So, what is the answer?  How does an agent really get “more good leads?”  I know there are lots of places to generate new leads, but the fact is the best place to get leads is from your existing database.  Read the rest of this entry »

Posted In: 60-Second Geography

The French Countryside by Solar Tours

When thinking of France, most of us immediately imagine Paris with its bright lights, first-class shopping and museums galore. While Paris is a lovely getaway, the French countryside offers a more personal experience enveloped in some of the most picturesque landscapes in the world. From stunning castles, chateaus and boutique inns to rustic restaurants offering gastronomical perfection, a trip through the French countryside will have travelers feeling as though they are living in a fairytale.

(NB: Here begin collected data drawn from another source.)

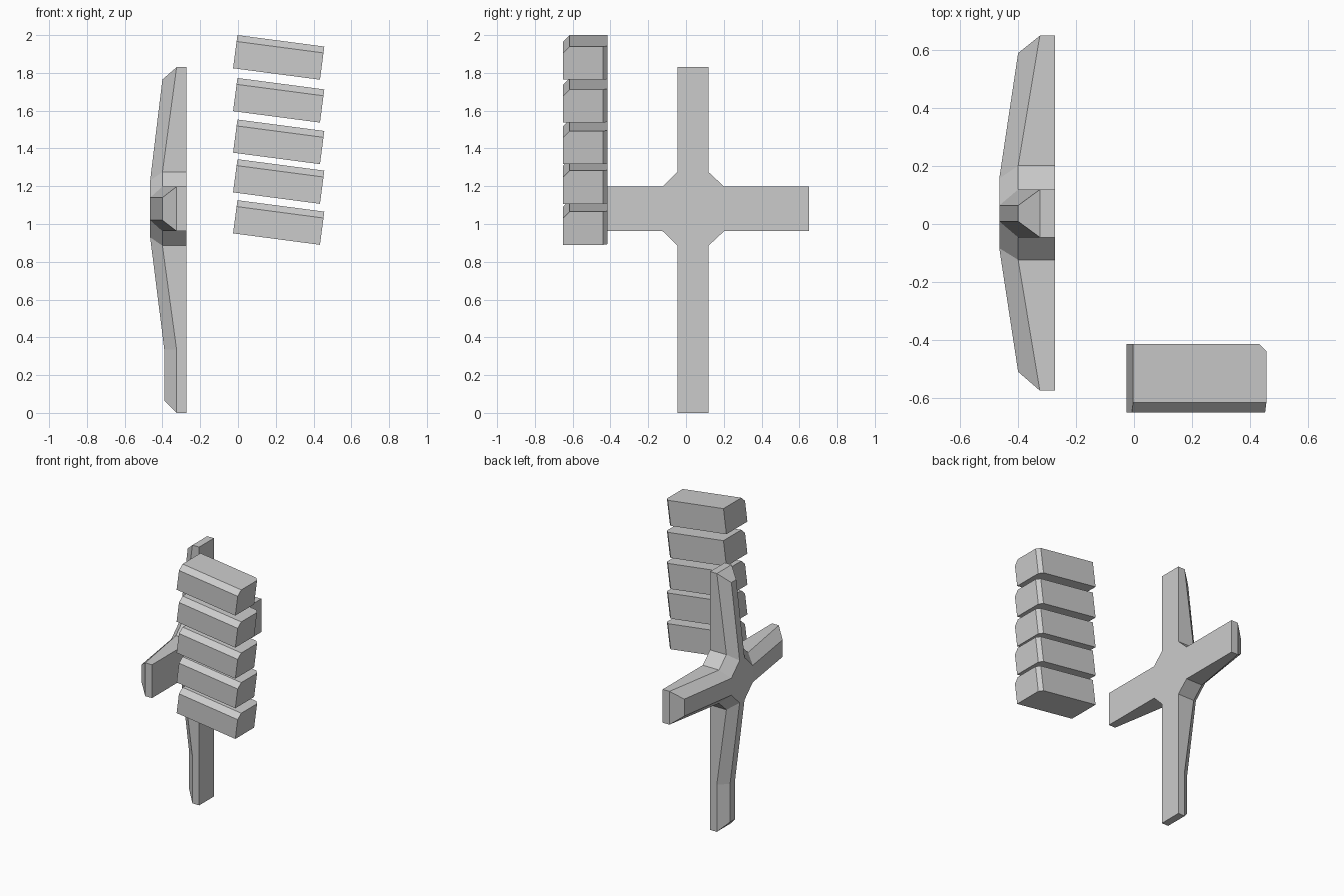
import bpy, bmesh
from math import radians
from mathutils import Matrix, Vector

if "Cube" in bpy.data.objects:
    bpy.data.objects.remove(bpy.data.objects["Cube"])


def make_object(name, bm):
    bmesh.ops.recalc_face_normals(bm, faces=bm.faces)
    mesh = bpy.data.meshes.new(name)
    bm.to_mesh(mesh)
    bm.free()
    obj = bpy.data.objects.new(name, mesh)
    bpy.context.collection.objects.link(obj)
    return obj


# Tapered cross: flat on +x, bevelled towards -x
CY, CZ, BACK = 0.0365, 1.08, -0.272
# Stations along an arm: (outer u, inner u, edge x, ridge x)
# Arm: direction, outer half width, inner half width, stations from hub to tip
ARMS = [
    ((1, 0), 0.118, 0.06, [(0.165, 0.12, -0.40, -0.465), (0.6135, 0.5535, -0.325, -0.40)]),
    ((0, 1), 0.0825, 0.0275, [(0.195, 0.15, -0.40, -0.465), (0.75, 0.685, -0.325, -0.40)]),
    ((-1, 0), 0.118, 0.06, [(0.16, 0.12, -0.40, -0.465), (0.6115, 0.5465, -0.325, -0.40)]),
    ((0, -1), 0.0825, 0.0275, [(0.195, 0.15, -0.40, -0.465), (0.745, 0.745, -0.325, -0.39),
                               (1.08, 1.015, -0.325, -0.39)]),
]


def build_cross():
    bm = bmesh.new()
    rings = [[], [], []]          # back outline, edge outline, ridge outline
    hub = []
    for (dy, dz), wide, narrow, stations in ARMS:
        def point(x, u, v):
            return bm.verts.new((x, CY + u * dy - v * dz, CZ + u * dz + v * dy))
        sides = {}
        for side in (-1, 1):
            sides[side] = [(point(BACK, uo, side * wide),
                            point(edge, uo, side * wide),
                            point(ridge, ui, side * narrow))
                           for uo, ui, edge, ridge in stations]
        for column in sides[-1] + sides[1][::-1]:
            for ring, vert in zip(rings, column):
                ring.append(vert)
        low = [c[2] for c in sides[-1]]
        high = [c[2] for c in sides[1]]
        for i in range(len(low) - 1):
            bm.faces.new((low[i], low[i + 1], high[i + 1], high[i]))
        hub += [low[0], high[0]]
    n = len(rings[0])
    for a, b in zip(rings, rings[1:]):
        for i in range(n):
            j = (i + 1) % n
            bm.faces.new((a[i], a[j], b[j], b[i]))
    bm.faces.new(hub)
    bm.faces.new(rings[0][::-1])
    return make_object("tapered_cross", bm)


# Tilted block with its upper front and rear right edges chamfered
def build_block(name, top_z):
    length, depth, height = 0.464, 0.235, 0.177
    bm = bmesh.new()
    bmesh.ops.create_cube(bm, size=1)
    for v in bm.verts:
        v.co = Vector(((v.co.x + 0.5) * length, v.co.y * depth, (v.co.z - 0.5) * height))

    def chamfer(test, size):
        edges = [e for e in bm.edges if all(test(v.co) for v in e.verts)]
        bmesh.ops.bevel(bm, geom=edges, offset=size, offset_type='OFFSET',
                        segments=1, affect='EDGES')

    chamfer(lambda c: c.y < -0.1 and c.z > -0.01, 0.034)
    chamfer(lambda c: c.y > 0.1 and c.x > length - 0.01, 0.024)
    bm.transform(Matrix.Translation((-0.003, -0.5325, top_z))
                 @ Matrix.Rotation(radians(7.5), 4, 'Y'))
    return make_object(name, bm)


build_cross()
for k, z in enumerate((2.0, 1.773, 1.553, 1.343, 1.126)):
    build_block(f"stacked_block_{k + 1}", z)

Remember that travel agents can use 60-Second Geography articles on their websites and in their newsletters! Read the rest of this entry »

As you may recall, my last diary entry here – “The Human Touch” was my “rebuttal” to President Obama’s remarks that travel agents are essentially obsolete, implying that most people buy their travel on-line – similar to how one favors an ATM over using a bank teller. Thank you for your many positive comments and e-mails, by the way!  Your solidarity was very touching – and refreshing!

Imagine my delight when a recent article caught my eye, all about the gradual phasing-out by some supermarkets of self-checkout lanes!

Apparently, according to extensive market studies, there’s been a 6% drop in usage of self-service lanes in only 3 years; apparently, people reported being much more satisfied with their supermarket experience when they used traditional cashier-staffed lanes.

The irony–retailers anticipated a labor savings by encouraging shoppers to check themselves out.  The reality–problems like long lines, computer glitches, and keying-in incorrect codes have resulted in many customers avoiding self-serve lanes.  This has led to the decision by some stores to reduce or even eliminate the self-checkout option all together. Read the rest of this entry »

Posted In: Editorial Musings

Have we lost our travel mojo?

When you are in a hole, you stop digging! When you are in a rut, get the hell out. Ruts will never go away on their own—ever.  The other day, I was reading an article on NPR about the acceptance of QR codes. This caught my eye because a week earlier I had written an article on the same subject for TRO.  The article was interesting enough, but one statement stood out. Read the rest of this entry »